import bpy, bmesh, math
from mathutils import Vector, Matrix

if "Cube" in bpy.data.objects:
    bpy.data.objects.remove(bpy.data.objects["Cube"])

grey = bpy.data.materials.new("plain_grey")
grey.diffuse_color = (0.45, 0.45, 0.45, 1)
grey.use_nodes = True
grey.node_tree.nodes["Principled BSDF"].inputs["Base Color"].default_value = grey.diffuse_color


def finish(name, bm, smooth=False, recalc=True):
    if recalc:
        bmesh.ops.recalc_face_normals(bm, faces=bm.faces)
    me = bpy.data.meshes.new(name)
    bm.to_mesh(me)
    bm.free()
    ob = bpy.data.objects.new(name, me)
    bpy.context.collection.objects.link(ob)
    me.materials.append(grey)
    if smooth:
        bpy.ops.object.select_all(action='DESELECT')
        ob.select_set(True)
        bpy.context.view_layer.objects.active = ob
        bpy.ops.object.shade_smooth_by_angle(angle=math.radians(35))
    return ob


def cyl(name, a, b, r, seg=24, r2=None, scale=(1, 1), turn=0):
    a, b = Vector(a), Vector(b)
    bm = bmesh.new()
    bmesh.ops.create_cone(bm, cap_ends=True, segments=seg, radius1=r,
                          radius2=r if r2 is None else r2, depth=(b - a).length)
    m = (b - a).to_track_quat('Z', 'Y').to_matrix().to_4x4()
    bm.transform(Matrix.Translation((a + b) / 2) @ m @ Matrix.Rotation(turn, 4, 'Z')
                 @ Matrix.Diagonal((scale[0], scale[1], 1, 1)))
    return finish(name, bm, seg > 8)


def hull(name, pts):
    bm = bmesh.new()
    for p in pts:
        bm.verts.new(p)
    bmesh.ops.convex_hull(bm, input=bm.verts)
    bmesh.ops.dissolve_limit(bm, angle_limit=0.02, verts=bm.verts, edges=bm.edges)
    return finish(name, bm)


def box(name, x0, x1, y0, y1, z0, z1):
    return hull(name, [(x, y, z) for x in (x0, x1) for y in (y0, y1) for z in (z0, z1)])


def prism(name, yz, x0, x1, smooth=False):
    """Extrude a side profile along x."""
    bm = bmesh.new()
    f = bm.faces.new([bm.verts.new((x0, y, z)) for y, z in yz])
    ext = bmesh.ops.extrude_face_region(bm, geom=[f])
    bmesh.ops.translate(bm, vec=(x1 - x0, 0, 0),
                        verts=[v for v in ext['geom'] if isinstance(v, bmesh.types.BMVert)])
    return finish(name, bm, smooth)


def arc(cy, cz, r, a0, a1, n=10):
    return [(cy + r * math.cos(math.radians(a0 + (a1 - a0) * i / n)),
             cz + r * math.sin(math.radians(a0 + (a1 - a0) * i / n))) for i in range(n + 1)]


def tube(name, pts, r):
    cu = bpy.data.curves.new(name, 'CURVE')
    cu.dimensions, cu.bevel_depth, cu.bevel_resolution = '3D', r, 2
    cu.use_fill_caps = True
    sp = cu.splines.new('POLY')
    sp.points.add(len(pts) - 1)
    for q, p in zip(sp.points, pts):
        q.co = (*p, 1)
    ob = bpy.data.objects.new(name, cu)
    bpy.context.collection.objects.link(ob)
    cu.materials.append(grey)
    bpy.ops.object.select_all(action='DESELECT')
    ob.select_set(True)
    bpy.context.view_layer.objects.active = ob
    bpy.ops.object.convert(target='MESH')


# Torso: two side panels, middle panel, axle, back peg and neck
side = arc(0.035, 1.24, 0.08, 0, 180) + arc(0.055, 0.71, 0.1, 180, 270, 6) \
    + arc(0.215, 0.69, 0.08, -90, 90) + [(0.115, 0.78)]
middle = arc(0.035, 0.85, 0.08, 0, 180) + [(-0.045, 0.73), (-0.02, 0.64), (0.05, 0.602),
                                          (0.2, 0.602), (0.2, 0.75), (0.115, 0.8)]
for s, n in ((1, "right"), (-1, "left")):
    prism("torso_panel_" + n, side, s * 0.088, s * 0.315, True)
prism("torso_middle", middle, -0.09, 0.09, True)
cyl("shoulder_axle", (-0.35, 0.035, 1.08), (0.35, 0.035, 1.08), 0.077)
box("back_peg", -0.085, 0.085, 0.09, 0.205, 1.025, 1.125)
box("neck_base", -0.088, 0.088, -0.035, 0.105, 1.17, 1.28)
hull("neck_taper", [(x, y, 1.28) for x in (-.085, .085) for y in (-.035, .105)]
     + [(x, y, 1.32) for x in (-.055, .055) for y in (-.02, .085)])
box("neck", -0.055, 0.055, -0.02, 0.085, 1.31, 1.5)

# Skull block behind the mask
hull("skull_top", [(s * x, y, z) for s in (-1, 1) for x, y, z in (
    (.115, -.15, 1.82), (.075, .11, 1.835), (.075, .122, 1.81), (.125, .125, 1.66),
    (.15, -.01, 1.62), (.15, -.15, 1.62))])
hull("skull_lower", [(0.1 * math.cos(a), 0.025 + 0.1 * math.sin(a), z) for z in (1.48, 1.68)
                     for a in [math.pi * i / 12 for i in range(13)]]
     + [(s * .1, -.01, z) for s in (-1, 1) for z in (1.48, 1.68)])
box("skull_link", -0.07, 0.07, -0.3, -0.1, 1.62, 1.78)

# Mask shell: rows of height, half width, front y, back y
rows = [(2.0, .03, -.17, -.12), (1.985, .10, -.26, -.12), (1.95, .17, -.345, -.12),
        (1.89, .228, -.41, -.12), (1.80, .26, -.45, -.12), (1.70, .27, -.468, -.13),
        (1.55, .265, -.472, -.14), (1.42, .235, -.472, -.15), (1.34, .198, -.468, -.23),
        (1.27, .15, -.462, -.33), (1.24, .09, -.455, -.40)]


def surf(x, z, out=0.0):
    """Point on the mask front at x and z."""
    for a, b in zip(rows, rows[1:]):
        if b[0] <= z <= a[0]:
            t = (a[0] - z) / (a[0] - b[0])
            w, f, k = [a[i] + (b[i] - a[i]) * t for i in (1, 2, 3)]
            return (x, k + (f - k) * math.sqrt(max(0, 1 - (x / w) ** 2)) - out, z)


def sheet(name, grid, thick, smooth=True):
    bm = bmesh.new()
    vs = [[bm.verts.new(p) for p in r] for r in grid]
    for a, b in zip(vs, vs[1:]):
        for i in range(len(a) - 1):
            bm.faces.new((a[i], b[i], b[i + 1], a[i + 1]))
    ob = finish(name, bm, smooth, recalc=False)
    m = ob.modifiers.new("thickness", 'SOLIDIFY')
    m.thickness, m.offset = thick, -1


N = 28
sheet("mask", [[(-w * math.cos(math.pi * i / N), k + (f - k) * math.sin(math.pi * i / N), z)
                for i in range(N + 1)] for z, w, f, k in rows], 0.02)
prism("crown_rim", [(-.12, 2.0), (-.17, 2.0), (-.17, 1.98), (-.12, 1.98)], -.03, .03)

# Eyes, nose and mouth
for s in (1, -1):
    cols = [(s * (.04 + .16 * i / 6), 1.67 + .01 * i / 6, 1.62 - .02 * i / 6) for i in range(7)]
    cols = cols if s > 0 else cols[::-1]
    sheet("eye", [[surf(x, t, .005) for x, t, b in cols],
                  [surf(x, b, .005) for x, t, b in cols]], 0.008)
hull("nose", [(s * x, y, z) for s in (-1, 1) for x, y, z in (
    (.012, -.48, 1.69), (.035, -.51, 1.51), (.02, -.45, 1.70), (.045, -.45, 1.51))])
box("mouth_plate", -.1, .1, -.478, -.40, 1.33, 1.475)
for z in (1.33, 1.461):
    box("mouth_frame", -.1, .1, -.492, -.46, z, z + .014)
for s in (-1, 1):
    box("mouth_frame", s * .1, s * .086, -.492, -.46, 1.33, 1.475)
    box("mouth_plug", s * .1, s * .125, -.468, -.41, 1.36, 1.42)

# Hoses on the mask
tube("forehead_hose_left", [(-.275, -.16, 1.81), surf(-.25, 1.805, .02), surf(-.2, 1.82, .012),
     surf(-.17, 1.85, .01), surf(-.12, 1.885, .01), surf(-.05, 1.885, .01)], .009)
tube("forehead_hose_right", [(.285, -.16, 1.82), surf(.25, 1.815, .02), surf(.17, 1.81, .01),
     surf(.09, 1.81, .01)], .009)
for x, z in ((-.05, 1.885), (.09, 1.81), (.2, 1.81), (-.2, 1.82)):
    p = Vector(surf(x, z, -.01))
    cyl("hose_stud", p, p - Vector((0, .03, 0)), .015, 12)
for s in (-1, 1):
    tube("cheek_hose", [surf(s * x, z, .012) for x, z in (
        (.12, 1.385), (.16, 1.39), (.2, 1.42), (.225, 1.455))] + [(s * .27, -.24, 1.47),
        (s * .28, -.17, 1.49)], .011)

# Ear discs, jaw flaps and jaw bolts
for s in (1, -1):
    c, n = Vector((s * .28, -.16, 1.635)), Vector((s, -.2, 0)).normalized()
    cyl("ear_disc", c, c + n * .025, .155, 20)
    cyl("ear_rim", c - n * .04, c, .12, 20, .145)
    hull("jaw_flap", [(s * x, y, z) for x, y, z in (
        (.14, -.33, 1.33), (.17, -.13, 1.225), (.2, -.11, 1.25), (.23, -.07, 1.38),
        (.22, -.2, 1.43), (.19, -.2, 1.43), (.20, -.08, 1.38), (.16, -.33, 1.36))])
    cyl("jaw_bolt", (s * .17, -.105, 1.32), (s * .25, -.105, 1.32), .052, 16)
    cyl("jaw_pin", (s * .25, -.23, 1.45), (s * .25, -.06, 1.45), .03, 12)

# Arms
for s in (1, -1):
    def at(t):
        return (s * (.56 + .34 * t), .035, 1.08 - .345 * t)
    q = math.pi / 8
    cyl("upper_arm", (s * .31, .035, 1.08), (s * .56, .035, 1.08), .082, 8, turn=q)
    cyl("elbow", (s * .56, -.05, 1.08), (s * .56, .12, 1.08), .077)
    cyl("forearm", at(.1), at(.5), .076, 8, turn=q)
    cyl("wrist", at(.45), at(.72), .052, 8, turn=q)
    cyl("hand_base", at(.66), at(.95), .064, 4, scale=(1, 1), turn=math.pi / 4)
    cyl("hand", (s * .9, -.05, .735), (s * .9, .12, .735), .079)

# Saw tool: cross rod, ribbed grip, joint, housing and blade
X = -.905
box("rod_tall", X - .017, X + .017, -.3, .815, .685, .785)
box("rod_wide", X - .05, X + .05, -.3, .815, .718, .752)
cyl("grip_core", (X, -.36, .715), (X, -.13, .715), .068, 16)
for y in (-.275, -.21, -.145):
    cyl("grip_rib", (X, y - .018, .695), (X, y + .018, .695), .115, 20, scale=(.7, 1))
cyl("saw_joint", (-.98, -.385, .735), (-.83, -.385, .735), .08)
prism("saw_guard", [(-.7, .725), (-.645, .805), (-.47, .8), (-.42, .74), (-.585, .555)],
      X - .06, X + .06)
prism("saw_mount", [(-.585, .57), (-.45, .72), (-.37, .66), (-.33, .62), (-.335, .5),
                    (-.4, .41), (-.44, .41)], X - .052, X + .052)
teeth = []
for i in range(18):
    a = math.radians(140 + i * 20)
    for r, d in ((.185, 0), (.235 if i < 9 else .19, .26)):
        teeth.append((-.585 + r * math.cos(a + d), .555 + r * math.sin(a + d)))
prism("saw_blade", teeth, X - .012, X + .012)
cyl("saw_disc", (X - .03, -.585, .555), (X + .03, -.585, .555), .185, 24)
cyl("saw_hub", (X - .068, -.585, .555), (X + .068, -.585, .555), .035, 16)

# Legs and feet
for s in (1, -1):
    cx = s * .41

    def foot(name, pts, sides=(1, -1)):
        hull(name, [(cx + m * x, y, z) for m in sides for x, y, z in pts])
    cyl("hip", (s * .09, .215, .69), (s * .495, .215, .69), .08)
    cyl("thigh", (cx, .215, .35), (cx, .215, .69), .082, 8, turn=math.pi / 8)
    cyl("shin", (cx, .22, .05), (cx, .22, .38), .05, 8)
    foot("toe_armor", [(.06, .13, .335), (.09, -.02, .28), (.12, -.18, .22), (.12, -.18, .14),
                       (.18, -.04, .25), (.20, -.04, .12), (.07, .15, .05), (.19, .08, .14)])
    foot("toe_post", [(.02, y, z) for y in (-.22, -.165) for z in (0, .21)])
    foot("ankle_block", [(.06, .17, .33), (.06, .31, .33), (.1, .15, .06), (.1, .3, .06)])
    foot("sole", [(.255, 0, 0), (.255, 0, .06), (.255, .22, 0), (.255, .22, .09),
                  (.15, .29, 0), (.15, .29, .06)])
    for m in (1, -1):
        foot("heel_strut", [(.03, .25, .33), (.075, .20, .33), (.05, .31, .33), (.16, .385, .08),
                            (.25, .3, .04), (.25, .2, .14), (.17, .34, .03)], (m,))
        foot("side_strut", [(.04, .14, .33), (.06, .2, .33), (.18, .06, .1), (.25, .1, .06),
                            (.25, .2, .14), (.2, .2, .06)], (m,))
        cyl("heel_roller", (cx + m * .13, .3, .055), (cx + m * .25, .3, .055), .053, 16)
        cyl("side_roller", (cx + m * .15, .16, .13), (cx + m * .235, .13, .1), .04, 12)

- [WHAT TO PRODUCE]: Your answer should consist of the lines of the listing that contain "grey", copied as they stand.

- [COMPLETED EXERCISE]:
grey = bpy.data.materials.new("plain_grey")
grey.diffuse_color = (0.45, 0.45, 0.45, 1)
grey.use_nodes = True
grey.node_tree.nodes["Principled BSDF"].inputs["Base Color"].default_value = grey.diffuse_color
    me.materials.append(grey)
    cu.materials.append(grey)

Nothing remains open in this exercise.